According to Gerson, the EmprendeAhora business plan competition was the most important aspect of the program. As part of the competition, students are divided into groups of three to five from the same city to work together to choose a business idea that could eventually be launched in their region to create employment and economic growth. Students work progressively on the projects throughout the three EmprendeAhora sessions with an assigned coach – a professor from the university or a successful entrepreneur.

Gerson and his three partners came up with the idea for a chocolate company called Chocohuayo featuring chocolates filled with aguaje and camu camu, two fruits native to the Loreto region. They worked with their coach, Margarita Reyes, on their plans for production, marketing, and costs. In Iquitos the group conducted surveys as part of their market research and while in Lima for the sessions the group visited a number of chocolatiers to see what other aspects of the business they should incorporate into their plan. Although Chocohuayo did not win the business plan competition, they were selected as one of ten finalists out of the 40 different business plans.

Jump ahead to January 2012 and I find myself sitting in a small workshop in Iquitos. Unfortunately there are no tasty chocolates to eat; rather, I am surrounded by colorful wooden puppies, airplanes, and race cars. The shop, called Chiki Madera, is Gerson’s wooden toy business. Upon completion of EmprendeAhora, Gerson didn’t need to look very far for a new business opportunity. His father owns a furniture factory and he grew up making small wood carvings with scraps left over from the doors, chairs, and tables that his father was building.

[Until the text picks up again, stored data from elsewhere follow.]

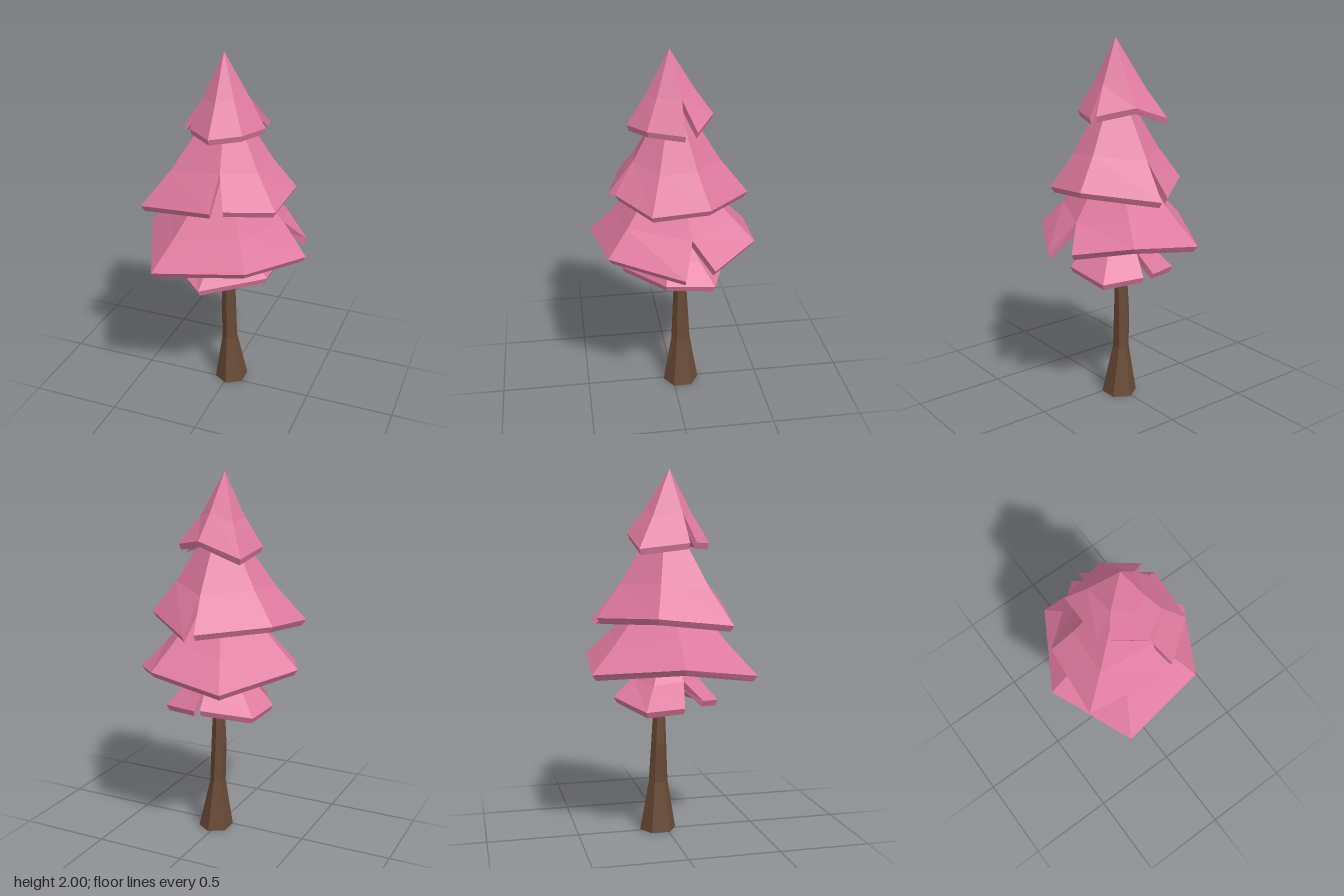
import * as THREE from 'three';

const pink = new THREE.MeshStandardMaterial({ color: 0xe07b9f });
pink.name = 'blossomPink';
const brown = new THREE.MeshStandardMaterial({ color: 0x694a36 });
brown.name = 'barkBrown';

// Foliage tiers: apex, kink position (radius and height fractions), and rim
// corners [x, y, z, slit]; slit = 1 opens a cut between this corner and the next.
const TIERS = [
  { name: 'topFoliage', apex: [-0.01, 2, 0.015], kr: 0.56, ky: 0.6, rim: [
    [0.2, 1.6, -0.04, 1], [0.205, 1.62, -0.1], [0.03, 1.66, -0.21], [-0.2, 1.58, -0.19],
    [-0.205, 1.61, 0.08, 1], [-0.155, 1.61, 0.13], [-0.01, 1.605, 0.24], [0.14, 1.615, 0.15]] },
  { name: 'upperFoliage', apex: [0, 1.81, 0], kr: 0.65, ky: 0.7, rim: [
    [0.345, 1.25, -0.15], [0.02, 1.2, -0.41, 1], [-0.035, 1.21, -0.39], [-0.355, 1.23, -0.125],
    [-0.39, 1.19, 0.265], [0.035, 1.25, 0.345, 1], [0.1, 1.26, 0.32], [0.325, 1.22, 0.15]] },
  { name: 'middleFoliage', apex: [0, 1.46, 0], kr: 0.71, ky: 0.73, rim: [
    [0.455, 0.91, -0.005, 1], [0.415, 0.935, -0.165], [0.205, 0.99, -0.415], [-0.205, 0.93, -0.445],
    [-0.455, 0.98, -0.005], [-0.255, 0.9, 0.445], [0.24, 0.955, 0.375]] },
  { name: 'lowerFoliage', apex: [0, 1.13, 0], kr: 0.64, ky: 0.7, rim: [
    [0.26, 0.775, 0.07], [0.24, 0.74, -0.2], [0.03, 0.76, -0.28, 1], [-0.02, 0.775, -0.3],
    [-0.27, 0.73, -0.17], [-0.3, 0.75, 0.03, 1], [-0.22, 0.77, 0.15], [-0.06, 0.74, 0.28]] },
];

// A thick faceted skirt with a kink halfway down and V-shaped cuts in the hem.
function foliage({ name, apex, kr, ky, rim }) {
  const n = rim.length;
  const pos = [];
  const tri = (...pts) => pts.forEach((p) => pos.push(p[0], p[1], p[2]));
  const quad = (a, b, c, d) => { tri(a, b, c); tri(a, c, d); };
  const kink = (p) => p.slice(0, 3).map((v, i) => apex[i] + (v - apex[i]) * (i === 1 ? ky : kr));
  const inward = (p, s, drop) => [apex[0] + (p[0] - apex[0]) * s, p[1] - drop, apex[2] + (p[2] - apex[2]) * s];

  // Both sides of a cut share one kink point
  const mid = rim.map(kink);
  rim.forEach((p, i) => {
    if (!p[3]) return;
    const j = (i + 1) % n;
    mid[i] = mid[j] = mid[i].map((v, k) => (v + mid[j][k]) / 2);
  });
  const hem = rim.map((p) => inward(p, 0.95, 0.032));
  const midIn = mid.map((p) => inward(p, 0.86, 0.04));
  const apexIn = [apex[0], apex[1] - 0.09, apex[2]];

  for (let i = 0; i < n; i++) {
    const j = (i + 1) % n;
    if (rim[i][3]) {
      // Cut edges
      quad(mid[i], rim[i], hem[i], midIn[i]);
      quad(rim[j], mid[j], midIn[j], hem[j]);
      continue;
    }
    tri(apex, mid[i], mid[j]);
    quad(mid[i], rim[i], rim[j], mid[j]);
    quad(rim[i], hem[i], hem[j], rim[j]);
    quad(hem[j], hem[i], midIn[i], midIn[j]);
    tri(apexIn, midIn[j], midIn[i]);
  }
  const geo = new THREE.BufferGeometry();
  geo.setAttribute('position', new THREE.Float32BufferAttribute(pos, 3));
  geo.computeVertexNormals();
  const mesh = new THREE.Mesh(geo, pink);
  mesh.name = name;
  return mesh;
}

// Six-sided trunk, flared at the foot; rings are [y, centre x, centre z, radius x, radius z]
function trunk() {
  const rings = [
    [0, 0.012, -0.047, 0.095, 0.102],
    [0.28, 0, -0.047, 0.041, 0.054],
    [0.5, -0.006, -0.045, 0.042, 0.043],
    [0.72, -0.004, -0.042, 0.033, 0.032],
    [1.0, 0, -0.03, 0.028, 0.028],
  ];
  const base = new THREE.CylinderGeometry(1, 1, 4, 6, 4);
  const p = base.attributes.position;
  for (let i = 0; i < p.count; i++) {
    const [y, cx, cz, rx, rz] = rings[Math.round(p.getY(i) + 2)];
    p.setXYZ(i, cx + p.getX(i) * rx, y, cz + p.getZ(i) * rz);
  }
  const geo = base.toNonIndexed();
  geo.computeVertexNormals();
  const mesh = new THREE.Mesh(geo, brown);
  mesh.name = 'trunk';
  return mesh;
}

export function createModel() {
  const tree = new THREE.Group();
  tree.name = 'tree';
  tree.add(trunk(), ...TIERS.map(foliage));
  return tree;
}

Implementing many of the things he learned during the EmprendeAhora business plan competition, Gerson resourcefully utilized his father’s carpentry tools, shop space, and scrap wood and began crafting and selling wooden toys, a product that none of the other carpenters in Iquitos were producing. His main startup costs were for the paint, varnish, and display cases, making it fairly easy to begin with little capital.

While Gerson is the owner and sole full time employee of Chiki Madera, this past Christmas he contracted two helpers to complete all of the toy orders in time for the holidays. He also receives some help from his mother – a restaurant owner – in creating the toy designs. Gerson admits too that he gets design inspiration from television and even from the construction workers digging up the street in front of his shop. Case in point: his newest design is a backhoe tractor.

Gerson is happy running his own business in Iquitos, serving a local clientele and occasionally traveling to fairs to sell his products. In 2011, Chiki Madera was one of more than 400 exhibitors with a booth at Perú Gift, an international fair specialized in gifts and decoration. Approximately 8,000 national and international visitors attend each year. There he made contacts that could help him reach his goal of exporting his products. Regardless of whether he ultimately exports, he sees his current work as preferable to studying another career or working in a company, the alternatives he envisions had he not attended EmprendeAhora.

Having witnessed the positive stories of Coco and Gerson, and with my mementos from Iquitos in tow – brochures from Coco and a red, white, and blue wooden puppy that I couldn’t resist purchasing from Gerson – I boarded a flight back to Lima for the first session of EmprendeAhora 2012.